On the amended Mandamus motion, he said attorneys are basically asking a judge to tell Council members how they should rule on the issues. “He’s trying to compel the result. He’s saying, ‘You have to mandate the result of the hearing, and tell the Council how they should vote,’” Helfman said. “It’s a ridiculous theory. There is no basis in the law for it.”
He said he plans to file a motion to dismiss.
Helfman also noted the motion still comes only from the land owners, not The Morgan Group or Walgreens, neither of which has challenged the Council’s action.
The same goes for the second legal argument, Helfman said, an appeal of the Council’s site plan approval. He calls the motion “completely baseless,” and said it’s improper for the land owner – not the developer – to file such an appeal.
“This is a complete misuse of the appeal process,” according to Helfman.
Helfman said the suit relies on the complaint that the property owner was financially harmed due to the elimination of vehicular cross access – i.e., that their property is now worth less due to the conditions the Council set. However, he said, that’s not a proper basis for a zoning appeal.
“What he’s basically saying is, ‘I won, but I didn’t win enough. My property is worth a lot, but not as much as I want it to be,’” Helfman argued. “He’s claiming he’s not making enough money from the government approval, and they should be compelled to give him more.
“But that’s not what you use the appeal process for. If you’re economically harmed, you can sue the government, but not in a zoning appeal.”
While Helfman feels the land owner’s complaints are improper, he said the suit filed by Lauredo – on behalf of the public at large – is a “more typical, proper complaint.”
Lauredo’s motion, filed by attorney W. Tucker Gibbs, is based on two arguments, the second of which is similar to those in Winkleman’s motions: that the Council failed to follow “the essential requirements of law” because it did not correctly apply its site plan approval standards, and that the Council’s decision was not supported by “competent and substantial evidence.”
Lauredo did not respond to requests for comments.
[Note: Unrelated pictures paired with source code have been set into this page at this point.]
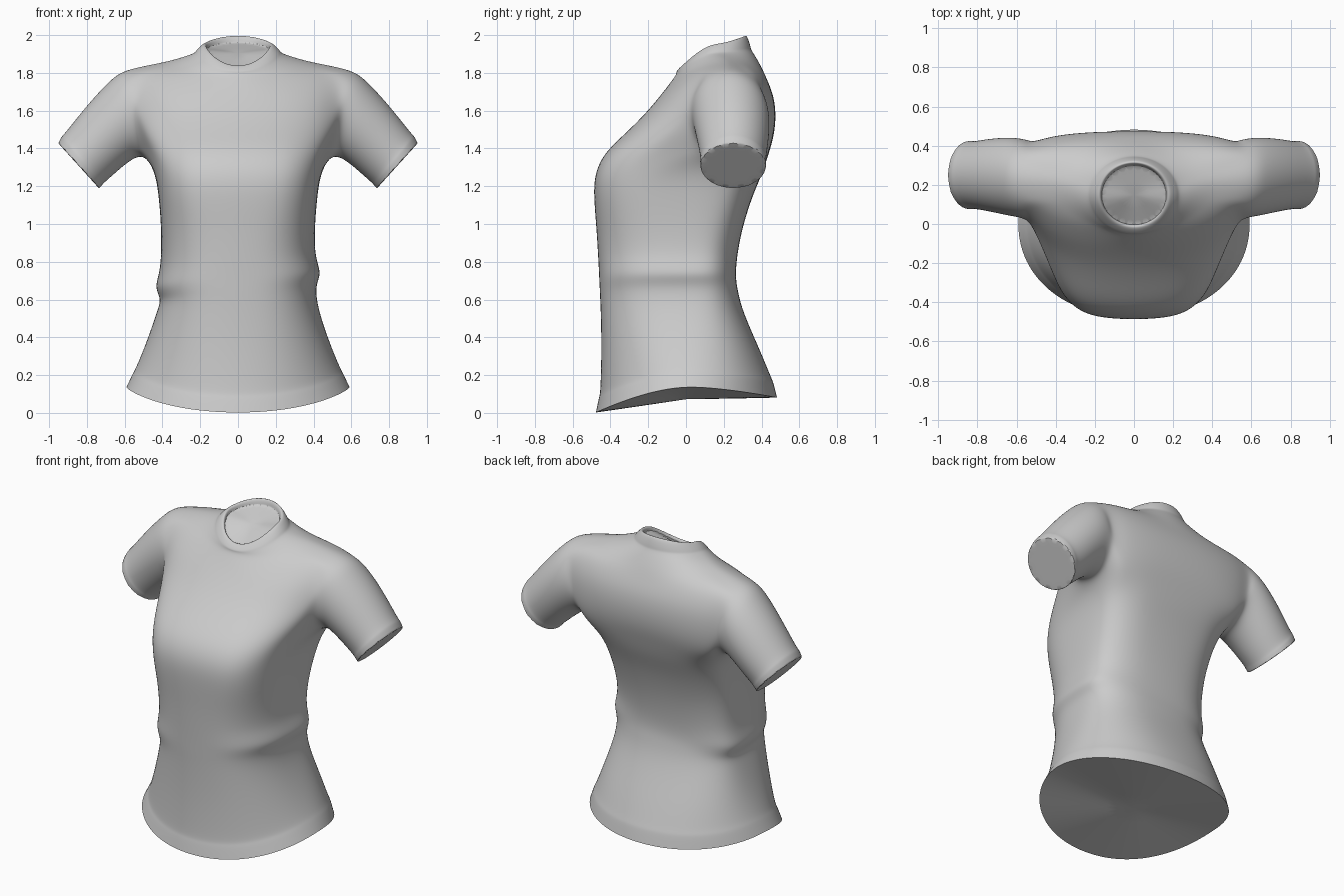
import bpy, bmesh
from math import sin, cos, pi, radians

N = 24  # vertices per torso ring

# Torso rings: half width, side y, front y, back y, front z, side z, back z, roundness
body = [
    (.597, .00, -.482, .487, .000, .140, .080, .95),   # hem edge
    (.560, .02, -.464, .466, .088, .218, .165, .92),   # hem seam, lower lip
    (.550, .02, -.458, .458, .100, .232, .178, .92),   # hem seam, upper lip
    (.490, .03, -.451, .400, .330, .370, .320, .85),
    (.427, .03, -.455, .300, .540, .550, .540, .78),
    (.410, .03, -.460, .275, .640, .640, .650, .75),
    (.448, .03, -.463, .264, .710, .700, .720, .75),   # waist fold
    (.410, .03, -.468, .270, .810, .790, .820, .75),
    (.408, .03, -.477, .297, .970, .970, .970, .70),
    (.422, .05, -.490, .350, 1.12, 1.15, 1.14, .62),
    (.442, .12, -.492, .403, 1.25, 1.28, 1.26, .60),   # bust
    (.490, .25, -.445, .438, 1.37, 1.37, 1.37, .65),   # underarm
]
yoke = [
    (.550, .25, -.325, .468, 1.48, 1.47, 1.47, .75),
    (.590, .25, -.222, .478, 1.58, 1.58, 1.58, .85),
    (.610, .25, -.130, .465, 1.69, 1.70, 1.68, .90),
    (.605, .25, -.085, .432, 1.75, 1.828, 1.76, 1.2),  # shoulder tip
    (.400, .22, -.058, .402, 1.785, 1.855, 1.83, 1.1),
    (.275, .175, -.052, .368, 1.80, 1.890, 1.89, 1.0),
    (.232, .15, -.052, .345, 1.805, 1.905, 1.925, 1.0),  # collar seam
    (.225, .15, -.046, .345, 1.815, 1.918, 1.937, 1.0),
    (.187, .148, -.023, .323, 1.838, 1.955, 2.006, 1.0),  # collar rim
    (.170, .146, -.008, .306, 1.837, 1.950, 1.990, 1.0),
    (.166, .146, -.005, .300, 1.820, 1.925, 1.960, 1.0),
]
# Sleeve rings: top x, top z, bottom x, bottom z, centre y, half depth
sleeve = [
    (.605, 1.828, .495, 1.365, .230, .210),  # armhole seam
    (.675, 1.765, .575, 1.335, .242, .203),
    (.800, 1.630, .655, 1.265, .250, .188),
    (.918, 1.478, .708, 1.218, .250, .172),  # cuff seam
    (.932, 1.468, .717, 1.208, .250, .177),
    (.952, 1.428, .735, 1.188, .250, .174),  # cuff edge
]
rings = body + yoke
U = len(body) - 1   # underarm ring
S = U + 4           # shoulder ring

bm = bmesh.new()
crease = bm.edges.layers.float.new("crease_edge")


def ring_point(k, j):
    hx, yc, yf, yb, zf, zs, zb, e = rings[k]
    t = 2 * pi * j / N
    c, s = cos(t), sin(t)
    front = s >= 0
    eb = e if front or not U <= k <= S else e * .5   # flatter shoulder blades
    x = hx * abs(c) ** e * (1 if c > 0 else -1)
    y = yc + ((yf if front else yb) - yc) * abs(s) ** eb
    w = abs(s) ** 1.5
    z = zs + ((zf if front else zb) - zs) * w
    if 5 <= k <= 7:                                  # uneven waist folds
        z += .035 * c
    return x, y, z


def sleeve_point(k, i, side):
    tx, tz, bx, bz, yc, ry = sleeve[k]
    g = 1.04 if k else 1.0
    a = radians(30 * i)
    u = cos(a) * g / 2
    return (side * ((tx + bx) / 2 + (tx - bx) * u),
            yc - ry * g * sin(a),
            (tz + bz) / 2 + (tz - bz) * u)


def bridge(a, b):
    n = len(a)
    for i in range(n):
        bm.faces.new((a[i], a[(i + 1) % n], b[(i + 1) % n], b[i]))


def cap(loop, sharp):
    face = bm.faces.new(loop)
    for e in face.edges:
        e[crease] = sharp
    return face


# Torso, leaving the two armholes open
grid = [[bm.verts.new(ring_point(k, j)) for j in range(N)] for k in range(len(rings))]
for k in range(len(rings) - 1):
    for j in range(N):
        n = (j + 1) % N
        if U <= k < S and {j, n} & {0, N // 2}:
            continue
        bm.faces.new((grid[k][j], grid[k][n], grid[k + 1][n], grid[k + 1][j]))

# Closed hem and neck openings
hem = cap(grid[0], 1.0)
centre = bmesh.ops.poke(bm, faces=[hem])["verts"][0]
centre.co = (0, 0, .07)
cap(grid[-1], .9)

# Sleeves, grown out of the armhole edges
for side, col, f, b in ((1, 0, 1, N - 1), (-1, N // 2, N // 2 - 1, N // 2 + 1)):
    loop = [grid[S][col]] + [grid[k][f] for k in range(S, U - 1, -1)]
    loop += [grid[U][col]] + [grid[k][b] for k in range(U, S + 1)]
    for i, v in enumerate(loop):
        v.co = sleeve_point(0, i, side)
    for k in range(1, len(sleeve)):
        new = [bm.verts.new(sleeve_point(k, i, side)) for i in range(len(loop))]
        bridge(loop, new)
        loop = new
    cap(loop, .85)

bmesh.ops.delete(bm, geom=[v for v in bm.verts if not v.link_faces], context="VERTS")
bmesh.ops.recalc_face_normals(bm, faces=bm.faces)
mesh = bpy.data.meshes.new("shirt")
bm.to_mesh(mesh)
bm.free()

shirt = bpy.data.objects.new("shirt", mesh)
bpy.context.collection.objects.link(shirt)
sub = shirt.modifiers.new("smooth_cloth", "SUBSURF")
sub.levels = sub.render_levels = 3

# Apply the smoothing, then shade smooth with sharp hem, cuff and collar edges
bpy.context.view_layer.objects.active = shirt
shirt.select_set(True)
bpy.ops.object.modifier_apply(modifier=sub.name)
bpy.ops.object.shade_smooth_by_angle(angle=radians(35))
A message left at the phone number listed for Gibbs also went unanswered.
However, a copy of the lawsuit lays out the arguments.
It notes Lauredo, as a property owner within 300 feet of the project, has standing to file the claim because he would be negatively impacted by traffic and safety problems caused by Walgreens.
The lawsuit argues, “The approved site plan will make worse existing hazardous conditions on the Harbor Drive access point proposed to be shared by the existing Harbor Plaza project and the proposed Walgreens, as well as the often gridlocked traffic on Crandon Boulevard.”
Therefore, it notes, the Key Biscayne zoning code’s standards – which require adequate vehicle circulation patterns – were not properly applied to the site plan.
Secondly, the suit states the Council improperly amended the staff-recommended condition to close cross-access between the two properties. It argues when the Council altered the condition to let golf carts, pedestrians and bikes use the pass-through, it did so without competent and substantial evidence, which is defined as being “sufficiently relevant and material that a reasonable mind would accept it as adequate to support the conclusion reached.”
However, it notes, there was no expert opinion given on the Council’s amendment: “This change in the condition was not supported by any competent substantial evidence in the record.”
Village responding to Lauredo claim
But Helfman said he is confident the Council was well within its purview when it predicated an approval of the plan on the amended cross-access ban and other conditions.
According to the Village Attorney, doing so isn’t atypical at all.
“He argues it’s not up to the Council to solve the developer’s problems by creating conditions or modifying the plan to make the project conform, but I believe the Council has the right to set conditions to decrease adverse impacts of the site plan,” Helfman said. “It happens all the time.”
Helfman said most major zoning approvals in Key Biscayne come with conditions recommended by the Building, Zoning and Planning Department and agreed to by the Council, and he is confident he’ll be able to defend the Council’s site plan approval on those grounds.